The first meta-trend is embodied by research teams in which highly experienced contemplative practitioners and teachers (“first-person” observers) are active co-investigators with scientists (“third-person” observers) and those humanities scholars (“second-person” observers/translators/systematizers) who study contemplative traditions. The transformative contribution of this trend is the great leap in sophistication of the scientific research questions that are being asked and empirically addressed. In many ways, for the first time there are now scientific studies that are beginning to capture with fidelity contemplative traditions as they are actually practiced in both historical and contemporary contexts.

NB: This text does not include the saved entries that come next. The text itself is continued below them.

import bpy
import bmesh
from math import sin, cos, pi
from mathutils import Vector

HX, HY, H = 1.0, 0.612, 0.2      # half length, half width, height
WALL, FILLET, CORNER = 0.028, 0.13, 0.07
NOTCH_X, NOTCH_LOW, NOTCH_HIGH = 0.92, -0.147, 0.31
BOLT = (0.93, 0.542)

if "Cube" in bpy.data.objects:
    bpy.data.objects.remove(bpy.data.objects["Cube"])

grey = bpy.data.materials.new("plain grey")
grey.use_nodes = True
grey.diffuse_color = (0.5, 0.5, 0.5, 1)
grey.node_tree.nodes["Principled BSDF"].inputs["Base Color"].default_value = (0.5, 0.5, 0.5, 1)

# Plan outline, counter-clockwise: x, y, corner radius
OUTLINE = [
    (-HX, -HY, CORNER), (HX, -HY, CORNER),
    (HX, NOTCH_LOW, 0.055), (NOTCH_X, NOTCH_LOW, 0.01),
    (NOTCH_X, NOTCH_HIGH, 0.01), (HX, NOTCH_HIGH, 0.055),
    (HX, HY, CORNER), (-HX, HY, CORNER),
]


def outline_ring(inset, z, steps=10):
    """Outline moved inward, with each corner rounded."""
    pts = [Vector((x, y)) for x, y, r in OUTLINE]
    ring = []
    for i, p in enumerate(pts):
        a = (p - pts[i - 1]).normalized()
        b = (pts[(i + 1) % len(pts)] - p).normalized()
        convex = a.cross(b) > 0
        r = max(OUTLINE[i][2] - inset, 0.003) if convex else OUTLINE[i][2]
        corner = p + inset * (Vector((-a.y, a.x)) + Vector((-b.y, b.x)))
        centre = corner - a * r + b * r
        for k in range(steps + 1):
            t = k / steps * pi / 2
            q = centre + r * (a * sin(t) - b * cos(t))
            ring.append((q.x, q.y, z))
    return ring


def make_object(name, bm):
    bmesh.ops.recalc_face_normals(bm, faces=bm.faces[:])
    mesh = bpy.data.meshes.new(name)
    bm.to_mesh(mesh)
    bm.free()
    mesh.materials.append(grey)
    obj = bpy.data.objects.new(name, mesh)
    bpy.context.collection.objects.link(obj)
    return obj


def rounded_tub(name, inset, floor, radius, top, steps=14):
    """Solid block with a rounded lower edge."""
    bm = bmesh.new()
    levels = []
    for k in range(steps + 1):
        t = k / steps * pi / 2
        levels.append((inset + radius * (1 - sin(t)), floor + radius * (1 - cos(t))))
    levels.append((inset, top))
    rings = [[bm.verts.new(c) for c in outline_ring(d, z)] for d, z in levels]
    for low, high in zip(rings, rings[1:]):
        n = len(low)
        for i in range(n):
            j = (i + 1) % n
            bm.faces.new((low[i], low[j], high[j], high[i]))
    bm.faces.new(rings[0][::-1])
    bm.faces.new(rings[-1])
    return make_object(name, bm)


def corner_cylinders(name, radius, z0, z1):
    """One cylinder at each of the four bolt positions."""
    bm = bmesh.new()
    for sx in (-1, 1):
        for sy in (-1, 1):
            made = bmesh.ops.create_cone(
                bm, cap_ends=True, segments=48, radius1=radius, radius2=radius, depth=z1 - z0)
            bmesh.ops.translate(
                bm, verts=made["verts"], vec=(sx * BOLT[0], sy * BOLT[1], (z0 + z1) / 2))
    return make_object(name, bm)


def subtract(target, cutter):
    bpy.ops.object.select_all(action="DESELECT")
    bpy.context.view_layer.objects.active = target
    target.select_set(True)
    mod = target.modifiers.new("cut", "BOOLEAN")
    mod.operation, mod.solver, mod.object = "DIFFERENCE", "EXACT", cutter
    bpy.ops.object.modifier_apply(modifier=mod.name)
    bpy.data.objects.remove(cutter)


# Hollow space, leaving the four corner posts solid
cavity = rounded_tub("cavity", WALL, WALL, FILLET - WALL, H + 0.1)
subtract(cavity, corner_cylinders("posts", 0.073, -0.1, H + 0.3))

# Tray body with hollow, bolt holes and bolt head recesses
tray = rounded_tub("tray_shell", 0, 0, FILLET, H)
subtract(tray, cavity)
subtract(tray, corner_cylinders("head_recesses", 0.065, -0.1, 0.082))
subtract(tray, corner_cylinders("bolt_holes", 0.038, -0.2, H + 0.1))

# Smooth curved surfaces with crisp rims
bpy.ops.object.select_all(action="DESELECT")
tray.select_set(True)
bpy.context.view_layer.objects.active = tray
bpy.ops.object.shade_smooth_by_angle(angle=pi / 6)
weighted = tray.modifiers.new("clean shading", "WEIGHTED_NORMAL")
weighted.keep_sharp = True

The second meta-trend of neurophenomenological research is exemplified by scientific studies in which highly experienced meditation practitioners, representing different practice traditions, serve as research participants instructed and trained to make discerning observations of their mental processes while various brain and other bodily physiological measures are taken. The transformative contribution of this trend is that questions can be asked regarding human mental experience and its biological correlates that simply cannot be addressed by studying research participants who do not have the stability of attention or accuracy of perceptual discernment that research has shown to be characteristic of long-term meditation practitioners. The promise this holds for the cognitive, affective, and neurosciences is one of more reliable and finer-grained reports of lived mental experience that can then be correlated with various biological observations. The resultant sophistication of such an approach to “mapping the mind” has the potential to radically shift and advance our foundational understanding of human nature.
Both of these meta-trends are amply represented in the keynote talks, master lectures, and submitted presentations and posters to be presented at the 2014 International Symposium for Contemplative Studies.
Al Kaszniak, PhD, received his doctorate in Clinical and Developmental Psychology from the University of Illinois in 1976, and completed an internship in Clinical Neuropsychology at Rush Medical Center in Chicago. He is currently Director of Clinical Neuropsychology, Director of the Arizona Alzheimer’s Consortium Education Core, and a professor in the departments of psychology, neurology, and psychiatry at The University of Arizona (UA). His research, published in over 150 journal articles, chapters and books, has been supported by grants from the NIH, NIMH, and several private foundations. His work has focused on the neuropsychology of Alzheimer’s disease and other age-related neurological disorders, consciousness, memory self-monitoring, emotion, and the psychophysiology of long-term and short-term meditation. In addition to his academic and administrative roles, he is a lineage holder and teacher in the Soto tradition of Zen Buddhism.